One of the options under consideration is to adopt a ‘poison pill’, known as shareholder rights plansaid people who asked not to be identified due to private deliberations. Twitter could announce this pill as soon as this Friday, April 15. Another scenario under consideration is to say that the supply is too low.
The CEO of Tesla offered this Thursday $54.20 per share in cash for Twitter, valuing the social media company at $43 billion. Musk, who said it was his “last and best” offer, had already amassed a more than 9 percent stake in Twitter since the beginning of this year.
The board of directors of the social network met this day to review Musk’s proposal and determine if it was the best for the company and all its shareholders. The company declined to comment on the offer or the board’s strategy.
A poison pill defense strategy allows existing shareholders the right to purchase additional shares at a discount, effectively diluting the ownership stake of the hostile party. Poison pills are common among companies under fire from activist investors or in hostile takeover situations.
Included in Musk’s securities filing revealing the offer was a text script that he sent to the company. In it he said: “it is a high price and its shareholders will love it”.
However, at least one prominent investor said the offer was too low and the market reaction seemed to agree. Saudi Arabia’s Prince Alwaleed bin Talal said he “doesn’t come close to the intrinsic value” of the popular social media platform
Speaking later at a TED conference, Musk said he wasn’t sure that “can i really get it”. He added that his intention was also to retain “as many shareholders as the law allows,” rather than maintain sole ownership of the company.

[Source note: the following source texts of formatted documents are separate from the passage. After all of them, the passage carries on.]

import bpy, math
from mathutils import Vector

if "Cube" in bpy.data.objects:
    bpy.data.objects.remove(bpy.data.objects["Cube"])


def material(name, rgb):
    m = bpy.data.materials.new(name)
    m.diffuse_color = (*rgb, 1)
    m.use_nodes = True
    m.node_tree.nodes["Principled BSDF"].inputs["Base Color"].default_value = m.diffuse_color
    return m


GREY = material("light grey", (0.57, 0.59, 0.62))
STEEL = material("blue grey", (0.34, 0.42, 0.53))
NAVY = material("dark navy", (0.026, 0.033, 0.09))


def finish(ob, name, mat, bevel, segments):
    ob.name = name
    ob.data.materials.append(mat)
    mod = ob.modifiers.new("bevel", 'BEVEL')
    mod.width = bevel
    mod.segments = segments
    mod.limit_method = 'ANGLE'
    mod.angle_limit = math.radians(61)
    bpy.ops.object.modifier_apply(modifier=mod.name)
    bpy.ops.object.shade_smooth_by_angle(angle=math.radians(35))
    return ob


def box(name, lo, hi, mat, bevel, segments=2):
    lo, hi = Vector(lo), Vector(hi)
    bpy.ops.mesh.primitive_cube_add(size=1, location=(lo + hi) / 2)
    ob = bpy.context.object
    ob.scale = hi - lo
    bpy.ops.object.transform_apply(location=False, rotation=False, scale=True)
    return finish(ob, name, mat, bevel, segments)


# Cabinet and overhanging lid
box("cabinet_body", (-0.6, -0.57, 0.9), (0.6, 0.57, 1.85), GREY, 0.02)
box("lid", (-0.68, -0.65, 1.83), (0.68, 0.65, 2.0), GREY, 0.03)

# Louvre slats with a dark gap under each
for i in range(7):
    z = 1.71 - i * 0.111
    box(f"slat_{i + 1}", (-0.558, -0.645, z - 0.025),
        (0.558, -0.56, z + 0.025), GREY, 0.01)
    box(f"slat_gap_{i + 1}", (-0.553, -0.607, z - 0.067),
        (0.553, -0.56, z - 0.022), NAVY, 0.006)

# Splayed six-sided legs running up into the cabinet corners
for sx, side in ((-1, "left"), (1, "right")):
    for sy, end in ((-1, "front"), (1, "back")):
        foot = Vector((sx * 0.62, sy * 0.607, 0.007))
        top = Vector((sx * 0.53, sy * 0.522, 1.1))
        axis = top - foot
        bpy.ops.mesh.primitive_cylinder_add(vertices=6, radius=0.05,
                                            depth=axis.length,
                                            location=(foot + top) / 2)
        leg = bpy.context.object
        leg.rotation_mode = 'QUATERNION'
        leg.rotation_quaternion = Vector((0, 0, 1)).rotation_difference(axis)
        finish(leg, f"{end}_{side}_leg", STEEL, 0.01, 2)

The twitter shares they fell 1.7 percent in New York on Thursday, reflecting the market’s view that the deal is likely to be rejected or fail. The Wall Street Journal previously reported that the San Francisco-based company was considering a poison pill defense.